Ibec have called for major investment in Bidget 2023. Photo: Towfiqu Barbhuiya

Ibec: Budget 2024 must invest in infrastructure

Budget 2024 must focus on creating greater economic capacity through both infrastructural and social investment.

The group that represents Irish business argues that delaying investment in the short term to mitigate the risk of overheating will hinder future economic expansion and negatively impact Ireland's long-term competitiveness. According to Ibec, lack of investment has led to systemic congestion in both access to physical assets like housing and infrastructure and to the ability of households to access services which should be afforded in a wealthy society.

Additionally, Ibec highlights the ongoing challenge of significant planned increases in employment costs for many businesses and urges the Government to provide an offset mechanism for companies struggling with new labour market measures.

“Budget 2024 presents a significant opportunity to invest in infrastructural capacity while concurrently strengthening social investment, ensuring the benefits of economic progress are felt by all,” said Fergal O’Brien, Executive Director of Lobbying and Influence at Ibec.

“Demand in the Irish economy, driven primarily by external factors, underscores the urgent need to enhance domestic supply capacity to alleviate significant congestion. The country's current structural challenges can be attributed to the failure to invest in absorptive capacity, including skills, housing, and infrastructure, despite significant private sector investment.”

“With unprecedented employment levels, we must also encourage higher levels of innovation and productivity while safeguarding businesses' cost base, ensuring the continued prosperity of our economy.”

Infrastructural investment

To ensure continuous investment in infrastructure regardless of economic conditions, Ibec proposes the establishment of a National Infrastructure Fund.
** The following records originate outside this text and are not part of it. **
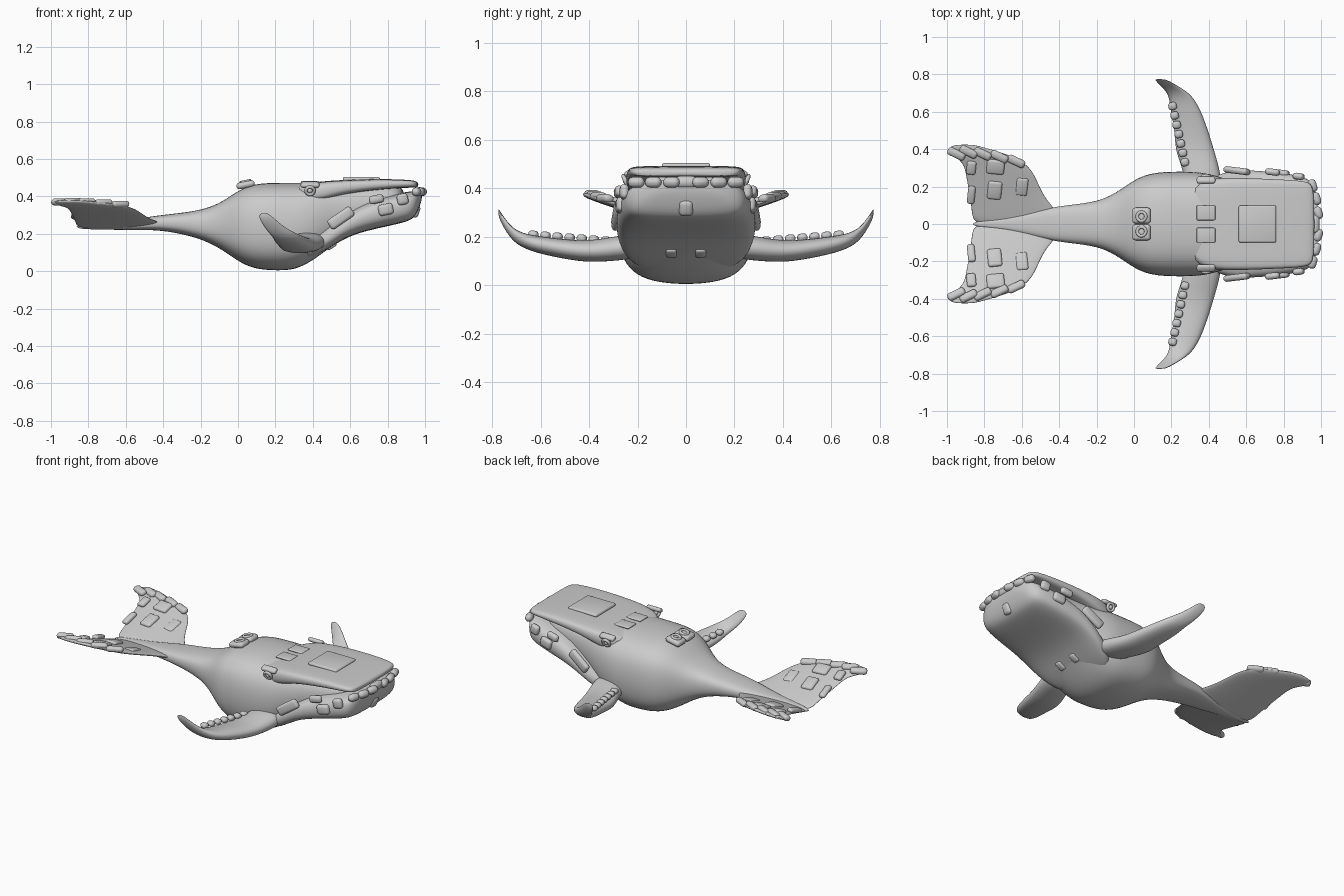
import bpy, bmesh, math
from mathutils import Vector, Euler, Matrix

cube = bpy.data.objects.get("Cube")
if cube:
    bpy.data.objects.remove(cube, do_unlink=True)

grey = bpy.data.materials.new("whale_grey")
grey.use_nodes = True
grey.diffuse_color = (0.6, 0.6, 0.6, 1)
grey.node_tree.nodes["Principled BSDF"].inputs["Base Color"].default_value = (0.6, 0.6, 0.6, 1)


def finish(name, bm):
    bmesh.ops.recalc_face_normals(bm, faces=bm.faces)
    mesh = bpy.data.meshes.new(name)
    bm.to_mesh(mesh)
    bm.free()
    mesh.materials.append(grey)
    mesh.shade_smooth()
    obj = bpy.data.objects.new(name, mesh)
    bpy.context.collection.objects.link(obj)
    return obj


def power(value, n):
    return math.copysign(abs(value) ** (2 / n), value)


def loft(name, rings, n=2.0, sides=16):
    """Smooth skin over rings of (centre, half axis u, half axis v)."""
    bm = bmesh.new()
    loops = []
    for c, u, v in rings:
        loop = []
        for i in range(sides):
            a = math.tau * i / sides
            loop.append(bm.verts.new(Vector(c) + Vector(u) * power(math.cos(a), n)
                                     + Vector(v) * power(math.sin(a), n)))
        loops.append(loop)
    for p, q in zip(loops, loops[1:]):
        for i in range(sides):
            j = (i + 1) % sides
            bm.faces.new((p[i], p[j], q[j], q[i]))
    bm.faces.new(loops[0])
    bm.faces.new(loops[-1])
    obj = finish(name, bm)
    obj.modifiers.new("smooth", "SUBSURF").levels = 2
    obj.modifiers["smooth"].render_levels = 2
    return obj


def hull(name, sections, n=3.0):
    """Loft along x from (x, half width, bottom, top)."""
    return loft(name, [((x, 0, (b + t) / 2), (0, w, 0), (0, 0, (t - b) / 2))
                       for x, w, b, t in sections], n)


def blade(name, side, sections):
    """Loft along y from (y, front x, rear x, z, half thickness)."""
    return loft(name, [((((f + r) / 2), side * y, z), ((f - r) / 2, 0, 0), (0, 0, t))
                       for y, f, r, z, t in sections], 2.3, 12)


def lump(name, loc, size, rot=(0, 0, 0)):
    """Rounded barnacle pad."""
    bm = bmesh.new()
    bmesh.ops.create_cube(bm, size=1)
    m = Matrix.Translation(loc) @ Euler(rot).to_matrix().to_4x4() @ Matrix.Diagonal((*size, 1))
    bmesh.ops.transform(bm, matrix=m, verts=bm.verts)
    obj = finish(name, bm)
    bevel = obj.modifiers.new("round", "BEVEL")
    bevel.width = min(size) * 0.48
    bevel.segments = 3
    return obj


def ring(name, loc, radius, tube, rot=(0, 0, 0)):
    bpy.ops.mesh.primitive_torus_add(major_radius=radius, minor_radius=tube, location=loc,
                                     rotation=rot, major_segments=16, minor_segments=8)
    obj = bpy.context.object
    obj.name = name
    obj.data.materials.append(grey)
    obj.data.shade_smooth()


def fluke_z(y):
    return 0.235 + 0.33 * y


# Body, running into a narrower core behind the mouth
hull("body", [(-.87, .012, .225, .25), (-.7, .03, .222, .265), (-.55, .065, .22, .28),
              (-.42, .095, .22, .30), (-.28, .11, .195, .315), (-.17, .13, .16, .335),
              (-.08, .18, .11, .375), (0, .24, .05, .435), (.08, .275, .01, .47),
              (.18, .285, 0, .477), (.29, .285, 0, .477), (.37, .28, .035, .477),
              (.45, .26, .09, .475), (.55, .225, .17, .47), (.75, .2, .25, .47),
              (.9, .18, .3, .47)], 2.8)

# Jaws
hull("upper_jaw", [(.28, .2, .36, .45), (.42, .25, .36, .48), (.55, .25, .41, .488),
                   (.75, .242, .435, .495), (.88, .235, .445, .49), (.94, .225, .447, .487),
                   (.965, .19, .45, .475)], 5)
hull("lower_jaw", [(.3, .2, .03, .16), (.45, .272, .095, .22), (.55, .292, .165, .29),
                   (.65, .29, .207, .36), (.8, .277, .24, .408), (.9, .258, .262, .425),
                   (.945, .235, .285, .43), (.97, .18, .34, .437), (.985, .11, .39, .44)], 3.6)

# Raised plates on the crown and the snout
lump("crown_plate", (.66, 0, .493), (.2, .2, .022))
lump("snout_knob", (.97, 0, .425), (.045, .1, .05))
lump("chin_knob", (.95, 0, .32), (.04, .06, .07), (0, .35, 0))

for side, tag in ((1, "left"), (-1, "right")):
    # Pectoral fin and the pads on its rear edge
    blade(tag + "_fin", side, [(.18, .48, .28, .165, .055), (.3, .46, .255, .15, .052),
          (.4, .43, .215, .138, .046), (.5, .4, .215, .148, .042), (.62, .355, .19, .168, .036),
          (.69, .31, .185, .19, .03), (.73, .25, .15, .225, .026), (.765, .19, .115, .28, .022),
          (.775, .16, .11, .305, .014)])
    for i in range(7):
        y = .33 + i * .05
        lump(f"{tag}_fin_pad_{i}", (.272 - i * .011, side * y, .185 + i * .004),
             (.045, .042, .032), (side * .12, 0, side * .2))

    # Tail fluke with pads and a knobbly outer edge
    blade(tag + "_fluke", side, [(y, f, r, fluke_z(y), t) for y, f, r, t in (
          (-.02, -.38, -.87, .018), (.07, -.4, -.875, .018), (.14, -.475, -.885, .016),
          (.27, -.525, -.905, .015), (.33, -.58, -.92, .015), (.37, -.66, -.98, .014),
          (.41, -.8, -1.0, .012), (.425, -.86, -.95, .006))])
    pads = [(-.87, .30, .05, .075), (-.74, .305, .095, .08), (-.745, .18, .075, .1),
            (-.87, .155, .04, .1), (-.6, .2, .065, .1)]
    for i, (x, y, sx, sy) in enumerate(pads):
        lift = .006 if i == 4 else .016
        lump(f"{tag}_fluke_pad_{i}", (x, side * y, fluke_z(y) + lift), (sx, sy, .026),
             (side * .32, 0, side * -.1))
    for i, (x, y) in enumerate([(-.95, .375), (-.885, .385), (-.81, .375), (-.72, .36), (-.63, .335)]):
        lump(f"{tag}_fluke_knob_{i}", (x, side * y, fluke_z(y) + .012), (.1, .045, .035),
             (side * .3, 0, side * -.45))

    # Eye with a brow
    ring(tag + "_eye_rim", (.385, side * .25, .43), .022, .009, (math.pi / 2 - side * .4, 0, 0))
    lump(tag + "_eye", (.385, side * .248, .43), (.026, .026, .026))
    lump(tag + "_brow", (.385, side * .235, .462), (.1, .04, .026), (side * -.5, 0, 0))

    # Blowhole
    lump(tag + "_blowhole_base", (.04, side * .045, .462), (.1, .085, .035), (0, -.2, 0))
    ring(tag + "_blowhole", (.04, side * .04, .479), .024, .009, (0, -.2, 0))

    # Jaw pads, lip knobs and throat bumps
    for i, (x, y, z, sx, sz) in enumerate([(.55, .285, .285, .15, .06), (.74, .278, .385, .08, .045),
                                           (.79, .272, .33, .08, .06), (.88, .255, .385, .06, .06)]):
        lump(f"{tag}_jaw_pad_{i}", (x, side * y, z), (sx, .035, sz),
             (0, -.6 if i == 0 else -.2, side * -.12))
    for i, (x, y) in enumerate([(.955, .205), (.975, .135), (.985, .06)]):
        lump(f"{tag}_lip_knob_{i}", (x, side * y, .425), (.045, .07, .045), (0, 0, side * .3))
    lump(tag + "_throat_bump", (.5, side * .06, .135), (.06, .045, .025), (0, -.55, 0))
    lump(tag + "_back_bump", (.385, side * .06, .476), (.1, .08, .012))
This fund aims to address Ireland's significant social, economic, and environmental infrastructure needs over the next decade. Their proposed target is to provide an additional €30 billion for infrastructure spending by 2030.

Innovation and productivity

Ireland cannot afford to be complacent when it comes to innovation, productivity and skills. In a highly competitive global environment, it is crucial to foster, enhance, and promote high value investment. This requires a focus on future-proofing the talent pipeline, particularly in areas of digital, climate action proficiency, and Industry 5.0.

As part of this drive, Budget 2024 should unlock the €1.5bn surplus of the National Training Fund (NTF) to help deliver the key skills for the 21st century. Ibec also recommends a €710m investment to boost research, innovation, and digital capacity, along with €307m in university funding and €225m to support the growth of Irish exporting businesses.

Ibec also proposes investing €650m to advance net zero carbon goals and allocating €500m from the NTF for measures promoting workforce development over the coming years.

Cost competitiveness

Budget 2024 must recognise the implications of rising employment and operating costs, as well as general inflation. Implementing measures such as providing support to counter the impact of increasing regulated employment costs, ensuring tax rates and bands are indexed, and preserving the 9% VAT rate for the experience economy are among Ibec’s recommendations to address these challenges.

Additionally, Budget 2024 must also set out a plan to ensure the introduction of a living wage does not interact with the tax and welfare system in such a way as to impact on people’s incentive to work. Further supports for those firms severely impacted by high energy costs are also required.

Social investment

To ensure meaningful social investment is delivered, Ibec is calling for a €125m budget allocation to enhance state capacity and modernise systems for improved infrastructure delivery by ensuring adequate staffing, specialisation in key regulatory and delivery bodies and invest in administrative modernisation. Additionally, Ibec recommends allocating €700m to enhance housing delivery and €200m to expand childcare accessibility.